━━━ RECORDS SUPPLIED

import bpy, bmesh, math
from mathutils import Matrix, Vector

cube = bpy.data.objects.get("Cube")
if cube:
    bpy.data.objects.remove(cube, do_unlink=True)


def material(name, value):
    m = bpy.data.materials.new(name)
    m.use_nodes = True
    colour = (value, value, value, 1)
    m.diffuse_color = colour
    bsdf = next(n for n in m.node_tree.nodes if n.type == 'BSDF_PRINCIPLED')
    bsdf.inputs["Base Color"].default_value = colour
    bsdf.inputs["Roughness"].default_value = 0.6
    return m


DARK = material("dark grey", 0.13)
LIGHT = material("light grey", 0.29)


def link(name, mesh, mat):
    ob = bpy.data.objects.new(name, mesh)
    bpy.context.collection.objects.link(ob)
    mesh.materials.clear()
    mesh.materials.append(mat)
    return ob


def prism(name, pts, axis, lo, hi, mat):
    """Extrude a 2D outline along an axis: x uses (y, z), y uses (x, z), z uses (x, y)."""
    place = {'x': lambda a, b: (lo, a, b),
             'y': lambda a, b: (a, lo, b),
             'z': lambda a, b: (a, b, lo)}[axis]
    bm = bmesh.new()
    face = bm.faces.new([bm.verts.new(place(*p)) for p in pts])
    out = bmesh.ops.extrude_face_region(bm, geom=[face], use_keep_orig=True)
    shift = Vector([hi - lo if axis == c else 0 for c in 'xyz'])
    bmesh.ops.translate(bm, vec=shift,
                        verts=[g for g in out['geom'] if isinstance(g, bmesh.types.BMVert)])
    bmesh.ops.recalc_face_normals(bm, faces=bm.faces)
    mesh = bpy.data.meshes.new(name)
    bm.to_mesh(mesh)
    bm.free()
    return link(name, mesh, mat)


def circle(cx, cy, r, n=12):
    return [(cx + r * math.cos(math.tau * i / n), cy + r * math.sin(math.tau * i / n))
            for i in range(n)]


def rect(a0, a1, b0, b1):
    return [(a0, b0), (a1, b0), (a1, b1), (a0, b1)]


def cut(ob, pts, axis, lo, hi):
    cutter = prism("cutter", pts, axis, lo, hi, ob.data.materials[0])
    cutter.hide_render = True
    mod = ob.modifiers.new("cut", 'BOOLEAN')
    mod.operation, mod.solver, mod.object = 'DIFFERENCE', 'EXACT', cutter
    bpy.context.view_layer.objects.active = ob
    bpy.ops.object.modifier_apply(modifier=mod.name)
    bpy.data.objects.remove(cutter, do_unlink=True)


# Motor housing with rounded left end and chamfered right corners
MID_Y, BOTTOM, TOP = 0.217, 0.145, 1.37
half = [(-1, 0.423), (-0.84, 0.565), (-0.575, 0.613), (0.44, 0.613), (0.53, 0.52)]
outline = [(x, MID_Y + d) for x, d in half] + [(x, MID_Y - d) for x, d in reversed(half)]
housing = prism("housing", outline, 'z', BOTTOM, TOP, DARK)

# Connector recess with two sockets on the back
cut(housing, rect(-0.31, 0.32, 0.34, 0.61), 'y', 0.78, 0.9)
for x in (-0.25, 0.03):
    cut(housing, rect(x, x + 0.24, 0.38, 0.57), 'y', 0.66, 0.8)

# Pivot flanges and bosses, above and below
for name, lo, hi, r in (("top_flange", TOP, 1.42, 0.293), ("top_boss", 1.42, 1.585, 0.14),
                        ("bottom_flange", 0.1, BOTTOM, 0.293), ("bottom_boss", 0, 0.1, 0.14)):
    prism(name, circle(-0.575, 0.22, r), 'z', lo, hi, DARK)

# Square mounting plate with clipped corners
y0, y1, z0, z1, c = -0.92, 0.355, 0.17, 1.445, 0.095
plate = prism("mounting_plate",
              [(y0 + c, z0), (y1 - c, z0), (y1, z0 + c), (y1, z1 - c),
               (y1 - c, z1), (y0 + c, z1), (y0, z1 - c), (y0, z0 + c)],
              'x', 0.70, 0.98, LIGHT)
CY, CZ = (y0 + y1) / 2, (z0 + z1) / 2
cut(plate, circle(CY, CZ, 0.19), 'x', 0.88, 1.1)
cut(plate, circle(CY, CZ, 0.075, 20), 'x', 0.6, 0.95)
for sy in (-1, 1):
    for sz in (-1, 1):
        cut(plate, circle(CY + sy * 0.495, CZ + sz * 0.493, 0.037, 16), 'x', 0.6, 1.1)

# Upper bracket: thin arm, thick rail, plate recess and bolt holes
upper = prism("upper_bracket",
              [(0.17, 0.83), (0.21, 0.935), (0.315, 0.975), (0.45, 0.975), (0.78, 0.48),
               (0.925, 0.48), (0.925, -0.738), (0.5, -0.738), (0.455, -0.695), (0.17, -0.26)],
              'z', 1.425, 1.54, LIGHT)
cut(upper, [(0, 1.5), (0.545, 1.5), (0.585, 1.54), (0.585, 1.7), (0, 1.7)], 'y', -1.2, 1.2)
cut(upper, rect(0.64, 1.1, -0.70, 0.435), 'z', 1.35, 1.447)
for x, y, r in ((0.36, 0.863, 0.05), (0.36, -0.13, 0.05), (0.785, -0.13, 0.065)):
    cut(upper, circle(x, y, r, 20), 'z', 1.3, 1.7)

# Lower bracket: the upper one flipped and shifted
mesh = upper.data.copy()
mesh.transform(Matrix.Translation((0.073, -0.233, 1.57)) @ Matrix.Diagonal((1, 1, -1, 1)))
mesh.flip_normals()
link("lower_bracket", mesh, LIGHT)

━━━━━━

WHAT IS EXPECTED –
Using the records above, set down exactly the lines from the one with "cut(housing, rect(x, x" through the one with "1.425, 1.54, LIGHT)", inclusive, and nothing more.

EXERCISE ANSWER –
    cut(housing, rect(x, x + 0.24, 0.38, 0.57), 'y', 0.66, 0.8)

# Pivot flanges and bosses, above and below
for name, lo, hi, r in (("top_flange", TOP, 1.42, 0.293), ("top_boss", 1.42, 1.585, 0.14),
                        ("bottom_flange", 0.1, BOTTOM, 0.293), ("bottom_boss", 0, 0.1, 0.14)):
    prism(name, circle(-0.575, 0.22, r), 'z', lo, hi, DARK)

# Square mounting plate with clipped corners
y0, y1, z0, z1, c = -0.92, 0.355, 0.17, 1.445, 0.095
plate = prism("mounting_plate",
              [(y0 + c, z0), (y1 - c, z0), (y1, z0 + c), (y1, z1 - c),
               (y1 - c, z1), (y0 + c, z1), (y0, z1 - c), (y0, z0 + c)],
              'x', 0.70, 0.98, LIGHT)
CY, CZ = (y0 + y1) / 2, (z0 + z1) / 2
cut(plate, circle(CY, CZ, 0.19), 'x', 0.88, 1.1)
cut(plate, circle(CY, CZ, 0.075, 20), 'x', 0.6, 0.95)
for sy in (-1, 1):
    for sz in (-1, 1):
        cut(plate, circle(CY + sy * 0.495, CZ + sz * 0.493, 0.037, 16), 'x', 0.6, 1.1)

# Upper bracket: thin arm, thick rail, plate recess and bolt holes
upper = prism("upper_bracket",
              [(0.17, 0.83), (0.21, 0.935), (0.315, 0.975), (0.45, 0.975), (0.78, 0.48),
               (0.925, 0.48), (0.925, -0.738), (0.5, -0.738), (0.455, -0.695), (0.17, -0.26)],
              'z', 1.425, 1.54, LIGHT)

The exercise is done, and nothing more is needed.